"The final text must be agreed by the UN Security Council members and I think that it would not be right if a country that is not a member of the Security Council makes instructions in this respect."
Steinmeier's trip is scheduled to continue with a visit to Jerusalem on Wednesday for talks with Israeli Prime Minister Ehud Olmert, Foreign Minister Tzipi Livni and Defense Minister Amir Peretz.
Lebanon unhappy with UN resolution
Peretz said on Monday that Israel was entering "one of the most decisive stages of this war" and was determined to put an end to the Hezbollah rockets being shot into Israel by either military or political means, adding that "the two paths are going on in parallel."
The Lebanese government on Monday decided to send 15,000 of its troops to the south as Israeli forces pull out of the territory. Beirut hoped the move would pave the way for changes to a draft UN Security Council resolution to end the fighting.
Lebanon has said it was unhappy with the US-French draft resolution, demanding that it include a call for the immediate withdrawal of Israel's 10,000 troops from southern Lebanon.
Though Israel has not formally commented on the draft, a senior government official said the Jewish state viewed it favourably, partly because it allowed soldiers to remain in south Lebanon until an international force arrived to take over.
Though Steinmeier's trip will not bring him to Damascus, German foreign ministry spokesman Jens Plötner said the foreign minister was hoping to persuade Syria, which Israel accuses of arming Hezbollah, to contribute to peace efforts in the region.

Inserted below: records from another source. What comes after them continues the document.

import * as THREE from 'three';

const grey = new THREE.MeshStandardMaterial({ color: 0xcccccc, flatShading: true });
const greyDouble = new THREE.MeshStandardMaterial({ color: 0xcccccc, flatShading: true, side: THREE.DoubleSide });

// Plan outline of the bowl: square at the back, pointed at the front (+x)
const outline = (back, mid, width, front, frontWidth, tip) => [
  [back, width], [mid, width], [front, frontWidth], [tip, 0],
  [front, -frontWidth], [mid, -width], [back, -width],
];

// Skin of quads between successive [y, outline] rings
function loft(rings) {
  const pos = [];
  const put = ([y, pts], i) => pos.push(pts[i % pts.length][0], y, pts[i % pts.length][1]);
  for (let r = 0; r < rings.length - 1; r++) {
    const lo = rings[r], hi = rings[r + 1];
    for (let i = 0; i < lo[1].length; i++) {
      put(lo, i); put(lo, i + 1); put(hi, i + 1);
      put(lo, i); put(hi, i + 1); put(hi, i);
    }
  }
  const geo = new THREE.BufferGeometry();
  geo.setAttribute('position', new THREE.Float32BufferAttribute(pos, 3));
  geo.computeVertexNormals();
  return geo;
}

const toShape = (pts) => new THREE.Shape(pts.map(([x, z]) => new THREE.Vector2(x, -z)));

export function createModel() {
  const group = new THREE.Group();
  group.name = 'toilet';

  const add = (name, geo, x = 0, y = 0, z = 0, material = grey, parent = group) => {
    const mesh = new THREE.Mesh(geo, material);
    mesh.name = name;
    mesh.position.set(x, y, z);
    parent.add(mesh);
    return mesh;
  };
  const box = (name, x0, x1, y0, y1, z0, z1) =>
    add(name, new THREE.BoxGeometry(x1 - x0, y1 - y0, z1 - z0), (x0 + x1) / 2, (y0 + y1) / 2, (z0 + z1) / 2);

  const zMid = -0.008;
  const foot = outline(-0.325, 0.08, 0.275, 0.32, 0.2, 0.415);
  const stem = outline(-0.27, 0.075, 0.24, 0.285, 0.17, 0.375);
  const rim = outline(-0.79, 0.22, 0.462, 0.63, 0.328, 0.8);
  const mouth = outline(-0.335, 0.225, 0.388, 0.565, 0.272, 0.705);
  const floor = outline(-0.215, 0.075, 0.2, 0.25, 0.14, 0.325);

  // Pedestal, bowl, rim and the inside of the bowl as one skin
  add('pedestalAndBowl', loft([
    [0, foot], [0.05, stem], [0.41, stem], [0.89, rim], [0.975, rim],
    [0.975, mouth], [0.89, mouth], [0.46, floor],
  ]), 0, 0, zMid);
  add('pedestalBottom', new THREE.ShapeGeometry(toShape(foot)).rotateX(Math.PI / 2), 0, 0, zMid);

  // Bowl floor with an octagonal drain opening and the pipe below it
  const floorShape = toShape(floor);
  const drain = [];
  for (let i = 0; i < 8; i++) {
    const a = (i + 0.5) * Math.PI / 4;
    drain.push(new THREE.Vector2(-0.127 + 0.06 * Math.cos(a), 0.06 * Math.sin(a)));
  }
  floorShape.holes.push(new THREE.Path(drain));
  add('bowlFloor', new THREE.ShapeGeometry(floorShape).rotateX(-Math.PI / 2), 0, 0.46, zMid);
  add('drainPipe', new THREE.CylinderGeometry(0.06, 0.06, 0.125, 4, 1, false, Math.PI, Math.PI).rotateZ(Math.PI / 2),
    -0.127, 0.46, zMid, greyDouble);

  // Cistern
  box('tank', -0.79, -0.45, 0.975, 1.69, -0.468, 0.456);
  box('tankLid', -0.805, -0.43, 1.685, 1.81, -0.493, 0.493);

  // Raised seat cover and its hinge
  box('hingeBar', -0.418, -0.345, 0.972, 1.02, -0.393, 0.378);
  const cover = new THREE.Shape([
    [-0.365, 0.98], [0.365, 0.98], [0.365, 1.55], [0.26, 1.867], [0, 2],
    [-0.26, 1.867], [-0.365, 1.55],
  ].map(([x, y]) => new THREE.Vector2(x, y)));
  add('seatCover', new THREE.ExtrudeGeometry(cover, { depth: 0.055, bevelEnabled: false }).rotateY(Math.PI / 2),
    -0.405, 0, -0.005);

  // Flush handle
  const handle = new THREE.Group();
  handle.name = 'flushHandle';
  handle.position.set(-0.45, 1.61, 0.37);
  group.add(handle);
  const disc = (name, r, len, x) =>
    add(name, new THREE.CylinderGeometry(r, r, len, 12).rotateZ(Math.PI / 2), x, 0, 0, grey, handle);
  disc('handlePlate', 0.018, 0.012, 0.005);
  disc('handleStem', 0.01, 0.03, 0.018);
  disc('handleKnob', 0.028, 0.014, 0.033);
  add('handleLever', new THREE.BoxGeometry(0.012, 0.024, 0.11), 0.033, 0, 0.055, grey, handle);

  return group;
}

"We should try to convince Syria to show a more positive attitude," Plötner said. "We do not know whether this is possible but it is worth trying."
Syria denies arming Hezbollah, saying it merely offers moral support to the radical Shiite movement which Israel is trying to rout from Lebanon in a massive offensive launched on July 12.
Steinmeier's last visit to the region took place in late July, when a two-day trip took him to Egypt, Israel and the Palestinian territories.
On Monday, Merkel had a telephone conversation with Siniora in which both leaders agreed that the priority now was to get a proposed United Nations' resolution on the Middle East passed by the Security Council as quickly as possible, government spokesman Thomas Steg said.
However, disagreements about the wording of the resolution remain.
On the weekend, France and the United States agreed on a proposed text for the resolution calling for a "full cessation of hostilities" between Israel and Hezbollah.
Merkel welcomed the proposal as an important step towards ending the almost month-long conflict in Lebanon.